Growing food in Vancouver communities help support a greener city

Growing food

Eating locally grown food reduces your ecological footprint, decreases waste from packaging, and eases concerns about food safety. Local food is also often fresher, more nutritious, and better tasting.

Urban agriculture refers to growing food within a town or city - and includes personal gardens, community gardens, and urban farms.

Council encourages urban agriculture, because it helps:

  • Encourage increased social interaction
  • Enhance the city's food security and reduce our ecological footprint by encouraging more locally grown foods
  • Support and encourage environmentally and socially sustainable activities

Follow the Food Policy Group

Personal use gardens

Learn how to grow local vegetables, fruits, and flowers without harmful pesticides or chemical fertilizers.

Community gardens

Find a current or proposed garden near you, and plan a new garden in your neighbourhood.

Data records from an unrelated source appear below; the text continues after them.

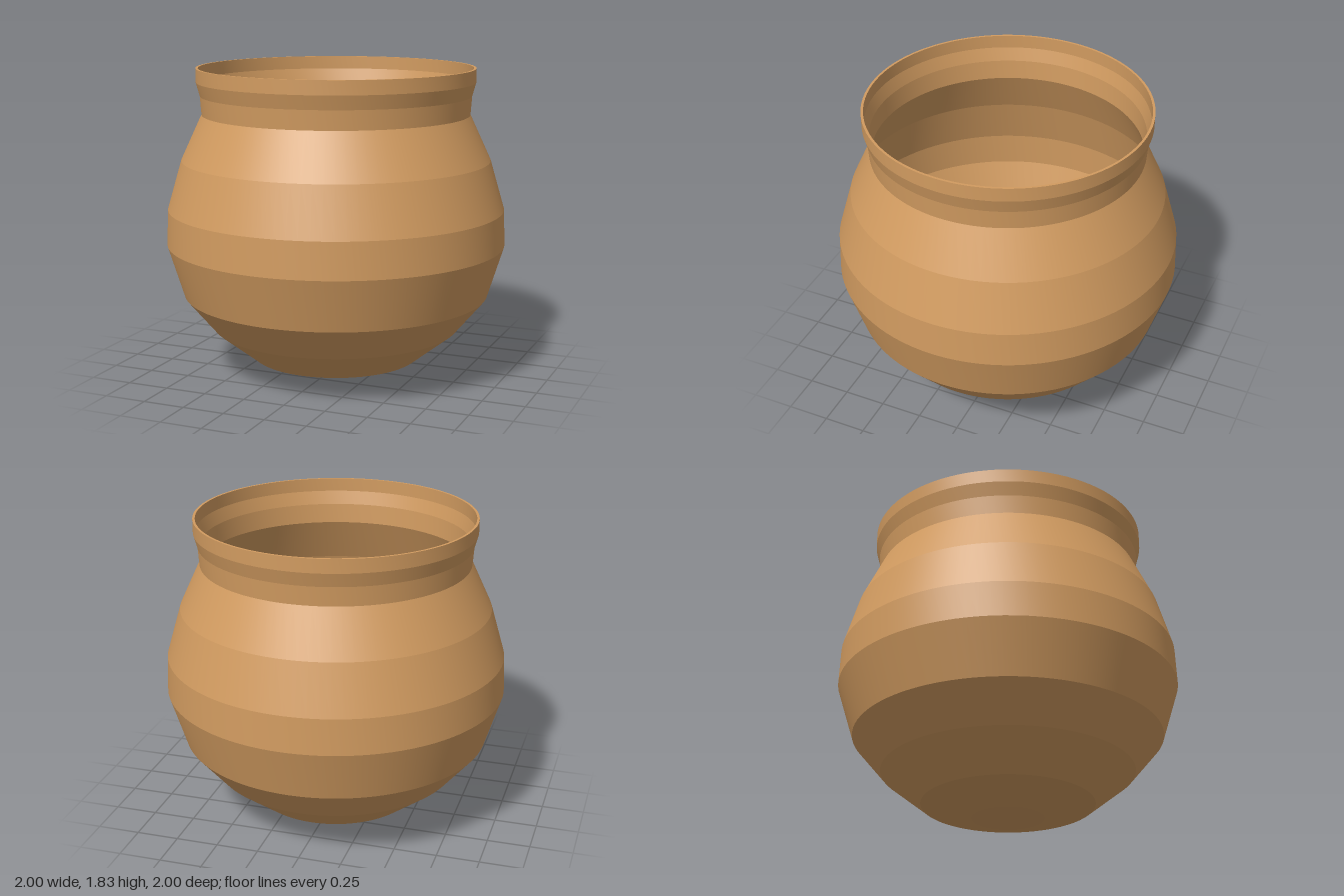
import * as THREE from 'three';
import { toCreasedNormals } from 'three/addons/utils/BufferGeometryUtils.js';

const SEGMENTS = 96;
const WALL = 0.014;

export function createModel() {
  const clay = new THREE.MeshStandardMaterial({ color: 0xd19b60 });
  clay.name = 'clay';
  const pot = new THREE.Group();
  pot.name = 'pot';

  // Spun part: smooth around the axis, crisp between the bands
  const spin = (name, points) => {
    const lathe = new THREE.LatheGeometry(points, SEGMENTS);
    const mesh = new THREE.Mesh(toCreasedNormals(lathe, 0.085), clay);
    mesh.name = name;
    pot.add(mesh);
  };

  // Outer profile from the base centre up to the lip
  const outer = [
    [0, 0.005], [0.21, 0.02], [0.5, 0.1], [0.735, 0.287], [0.905, 0.49],
    [1, 0.797], [0.992, 1.007], [0.908, 1.295], [0.785, 1.56],
    [0.793, 1.67], [0.815, 1.75], [0.815, 1.83],
  ].map(([r, y]) => new THREE.Vector2(r, y));

  // Inner profile: the outer one moved inwards by the wall thickness
  const last = outer.length - 1;
  const inner = outer.map((p, i) => {
    const a = outer[Math.max(i - 1, 0)], b = outer[Math.min(i + 1, last)];
    const t = b.clone().sub(a).normalize();
    return new THREE.Vector2(
      i === 0 ? 0 : p.x - t.y * WALL,
      i === last ? p.y : p.y + t.x * WALL);
  });

  spin('outerWall', outer);
  spin('rim', [outer[last], inner[last]]);
  spin('innerWall', inner.slice().reverse());
  return pot;
}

Urban farming - growing food to sell

Urban farms may be operated on a for-profit, non-profit, and/or a social enterprise model. Learn the regulations for growing food to sell.

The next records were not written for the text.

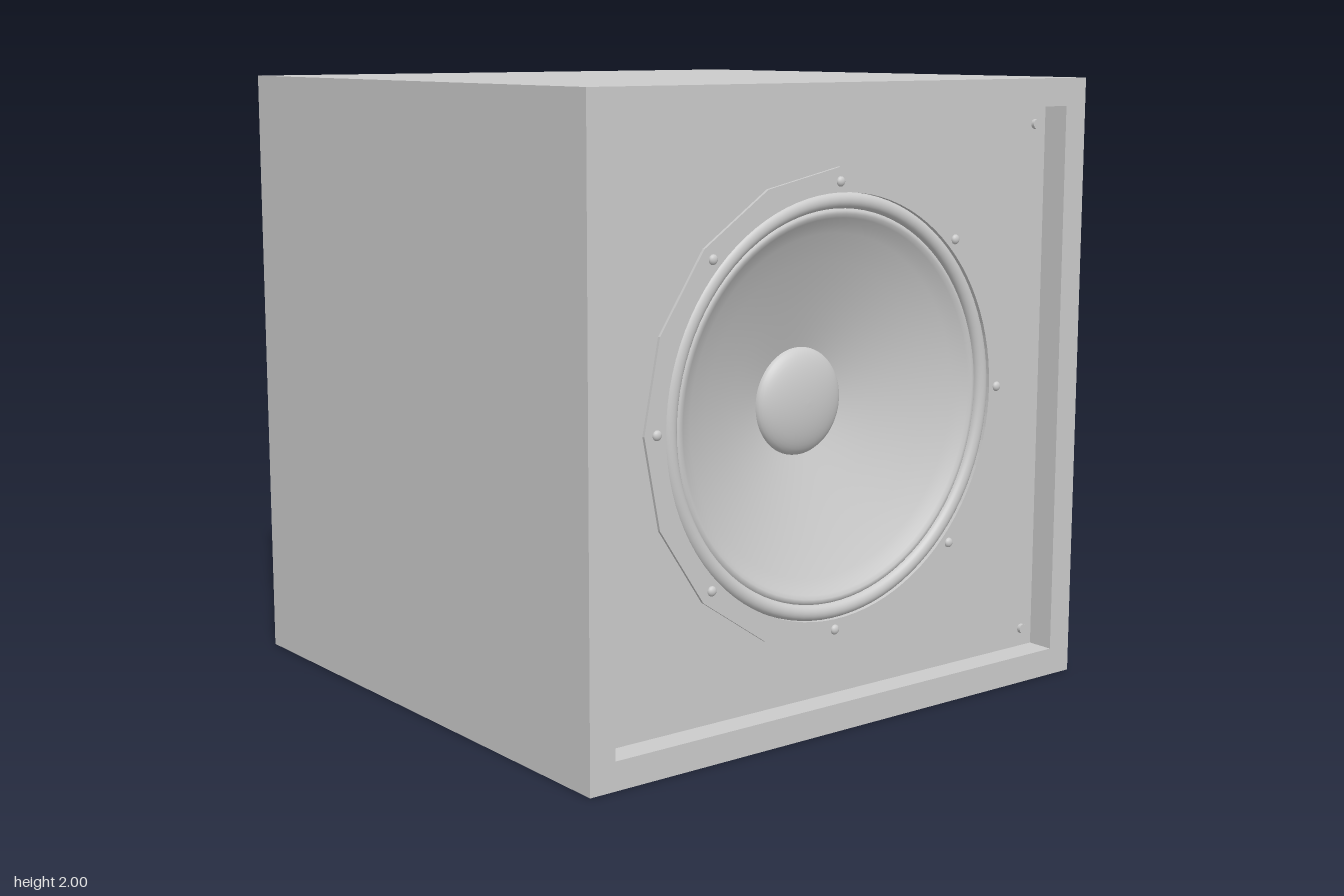
import * as THREE from 'three';

const HALF_DEPTH = 0.96, WALL = 0.09, RECESS = 0.09;
const FACE = HALF_DEPTH - RECESS; // z of the recessed panels

export function createModel() {
  const model = new THREE.Group();
  const grey = new THREE.MeshStandardMaterial({ color: 0xcccccc });
  const greyThin = new THREE.MeshStandardMaterial({ color: 0xcccccc, side: THREE.DoubleSide });

  const add = (name, geometry, material = grey, parent = model) => {
    const mesh = new THREE.Mesh(geometry, material);
    mesh.name = name;
    parent.add(mesh);
    return mesh;
  };
  const square = (half) => [[-1, -1], [1, -1], [1, 1], [-1, 1]]
    .map(([x, y]) => new THREE.Vector2(x * half, y * half));
  const circle = (r, n) => Array.from({ length: n }, (_, i) =>
    new THREE.Vector2(r * Math.cos(i * 2 * Math.PI / n), r * Math.sin(i * 2 * Math.PI / n)));
  // Flat plate with an optional opening, extruded towards +z
  const plate = (outline, hole, depth) => {
    const shape = new THREE.Shape(outline);
    if (hole) shape.holes.push(new THREE.Path(hole));
    return new THREE.ExtrudeGeometry(shape, { depth, bevelEnabled: false });
  };
  // Turned surface facing +z; profile runs from outer radius to inner
  const turned = (profile) => new THREE.LatheGeometry(
    profile.map(([r, z]) => new THREE.Vector2(r, z)), 96).rotateX(Math.PI / 2);

  // Cabinet: a square sleeve closed by a recessed panel at each end
  const inner = 1 - WALL;
  add('cabinet', plate(square(1), square(inner), 2 * HALF_DEPTH)).position.set(0, 1, -HALF_DEPTH);
  add('frontBaffle', plate(square(inner), circle(0.667, 96), 0.05)).position.set(0, 1, FACE - 0.05);
  add('backPanel', plate(square(inner), null, 0.05)).position.set(0, 1, -FACE);

  // Panel screws in the corners, front and back
  const screwGeometry = new THREE.CylinderGeometry(0.016, 0.016, 0.024, 16).rotateX(Math.PI / 2);
  for (const side of [1, -1])
    for (const x of [-0.86, 0.86])
      for (const y of [-0.85, 0.85])
        add('panelScrew', screwGeometry).position.set(x, 1 + y, side * FACE);

  // Loudspeaker driver
  const driver = new THREE.Group();
  driver.name = 'driver';
  driver.position.set(0, 1, FACE);
  model.add(driver);

  // Sixteen-sided mounting flange with eight bolts
  add('flange', plate(circle(0.745, 16), circle(0.667, 96), 0.01), grey, driver);
  const boltGeometry = new THREE.SphereGeometry(0.016, 16, 6, 0, Math.PI * 2, 0, Math.PI / 2)
    .scale(1, 0.7, 1).rotateX(Math.PI / 2);
  for (let i = 0; i < 8; i++) {
    const a = i * Math.PI / 4;
    add('flangeBolt', boltGeometry, grey, driver)
      .position.set(0.7 * Math.cos(a), 0.7 * Math.sin(a), 0.01);
  }

  // Rubber surround: a half roll
  const roll = Array.from({ length: 13 }, (_, i) => {
    const a = i * Math.PI / 12;
    return [0.642 + 0.025 * Math.cos(a), -0.01 + 0.022 * Math.sin(a)];
  });
  add('surround', turned(roll), greyThin, driver);

  // Cone with a softly rounded lip
  add('cone', turned([[0.617, -0.01], [0.61, -0.004], [0.6, -0.004], [0.588, -0.011],
    [0.57, -0.024], [0.54, -0.04], [0.45, -0.08], [0.3, -0.137], [0.165, -0.18]]), greyThin, driver);

  // Domed dust cap
  const dome = Array.from({ length: 13 }, (_, i) => {
    const a = i * Math.PI / 24;
    return [0.172 * Math.cos(a), -0.18 + 0.055 * Math.sin(a)];
  });
  add('dustCap', turned(dome), greyThin, driver);

  return model;
}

Resources for urban agriculture

Backyard chickens

As part of the City's ongoing effort to help residents get involved in food production, you are now allowed to keep hens in your back yard. Read the rules, and register your hens.


Urban beekeeping is an excellent way to improve pollination for plants in backyard, community, and public gardens, which leads to better vegetable production. Learn the rules for keeping bees in your yard.

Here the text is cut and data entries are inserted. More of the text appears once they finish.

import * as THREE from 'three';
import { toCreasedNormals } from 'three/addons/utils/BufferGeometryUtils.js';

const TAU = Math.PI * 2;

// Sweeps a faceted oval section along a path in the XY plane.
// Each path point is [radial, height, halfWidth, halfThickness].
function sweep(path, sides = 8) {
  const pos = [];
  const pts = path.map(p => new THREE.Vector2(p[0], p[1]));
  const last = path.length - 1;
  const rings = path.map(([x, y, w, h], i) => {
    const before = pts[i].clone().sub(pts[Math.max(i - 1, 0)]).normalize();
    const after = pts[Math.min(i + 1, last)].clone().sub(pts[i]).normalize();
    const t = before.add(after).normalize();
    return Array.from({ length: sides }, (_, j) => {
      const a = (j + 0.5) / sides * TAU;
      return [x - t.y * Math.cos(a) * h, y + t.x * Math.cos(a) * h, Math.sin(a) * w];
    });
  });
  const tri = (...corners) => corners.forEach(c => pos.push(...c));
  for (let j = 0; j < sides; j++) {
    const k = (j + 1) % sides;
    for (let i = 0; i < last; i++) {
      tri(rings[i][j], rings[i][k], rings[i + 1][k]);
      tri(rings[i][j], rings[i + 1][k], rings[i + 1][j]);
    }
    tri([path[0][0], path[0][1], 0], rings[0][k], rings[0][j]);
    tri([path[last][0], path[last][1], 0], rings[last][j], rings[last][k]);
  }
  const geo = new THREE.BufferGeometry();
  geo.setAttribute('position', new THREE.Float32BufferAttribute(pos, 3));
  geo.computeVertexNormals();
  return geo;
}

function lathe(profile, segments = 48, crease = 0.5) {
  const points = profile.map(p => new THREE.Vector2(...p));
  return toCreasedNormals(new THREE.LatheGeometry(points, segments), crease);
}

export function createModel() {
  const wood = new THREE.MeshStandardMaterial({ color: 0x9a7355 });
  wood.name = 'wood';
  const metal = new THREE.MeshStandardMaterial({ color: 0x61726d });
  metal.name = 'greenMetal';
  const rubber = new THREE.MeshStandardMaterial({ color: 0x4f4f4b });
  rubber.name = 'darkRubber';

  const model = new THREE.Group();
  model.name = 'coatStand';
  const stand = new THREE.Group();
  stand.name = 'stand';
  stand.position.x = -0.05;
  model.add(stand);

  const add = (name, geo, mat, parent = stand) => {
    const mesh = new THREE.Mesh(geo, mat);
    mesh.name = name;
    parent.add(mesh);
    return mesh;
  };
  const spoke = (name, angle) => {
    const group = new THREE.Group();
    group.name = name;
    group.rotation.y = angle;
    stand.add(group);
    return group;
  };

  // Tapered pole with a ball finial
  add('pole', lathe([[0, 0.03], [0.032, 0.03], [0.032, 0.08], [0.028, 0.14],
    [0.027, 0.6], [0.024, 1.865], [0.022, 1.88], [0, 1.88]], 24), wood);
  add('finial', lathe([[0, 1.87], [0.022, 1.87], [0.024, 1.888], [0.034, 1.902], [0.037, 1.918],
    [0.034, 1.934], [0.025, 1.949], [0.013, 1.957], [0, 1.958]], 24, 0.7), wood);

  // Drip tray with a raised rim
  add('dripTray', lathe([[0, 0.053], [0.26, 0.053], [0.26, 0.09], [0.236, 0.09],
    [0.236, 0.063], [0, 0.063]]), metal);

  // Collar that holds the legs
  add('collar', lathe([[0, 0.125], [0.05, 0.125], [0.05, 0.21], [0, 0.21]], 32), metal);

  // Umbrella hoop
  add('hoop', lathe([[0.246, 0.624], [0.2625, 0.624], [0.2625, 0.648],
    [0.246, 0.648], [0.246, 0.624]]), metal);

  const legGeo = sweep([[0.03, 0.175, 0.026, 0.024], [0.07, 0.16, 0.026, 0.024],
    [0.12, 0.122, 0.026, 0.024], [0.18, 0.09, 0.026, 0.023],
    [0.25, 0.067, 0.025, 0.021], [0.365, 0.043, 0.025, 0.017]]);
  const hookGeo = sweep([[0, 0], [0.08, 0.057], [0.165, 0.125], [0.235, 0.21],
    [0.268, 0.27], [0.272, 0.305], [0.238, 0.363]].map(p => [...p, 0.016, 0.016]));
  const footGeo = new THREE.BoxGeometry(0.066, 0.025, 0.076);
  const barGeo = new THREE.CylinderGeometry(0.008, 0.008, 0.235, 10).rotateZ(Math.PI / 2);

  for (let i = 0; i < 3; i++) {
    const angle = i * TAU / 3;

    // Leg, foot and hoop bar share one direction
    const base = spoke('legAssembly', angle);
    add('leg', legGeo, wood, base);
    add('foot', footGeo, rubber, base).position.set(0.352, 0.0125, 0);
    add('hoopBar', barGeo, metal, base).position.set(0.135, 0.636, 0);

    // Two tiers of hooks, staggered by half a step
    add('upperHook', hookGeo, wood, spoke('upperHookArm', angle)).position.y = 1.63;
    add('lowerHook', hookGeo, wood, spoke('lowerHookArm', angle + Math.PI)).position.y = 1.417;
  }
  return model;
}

Urban agriculture guidelines

To help developers plan common outdoor amenity spaces for their projects that include opportunities for growing food, staff have developed a set of urban agriculture design guidelines.

Beautifying your boulevard and street

We run programs that allow residents to volunteer to tend to street gardens in traffic calming spaces.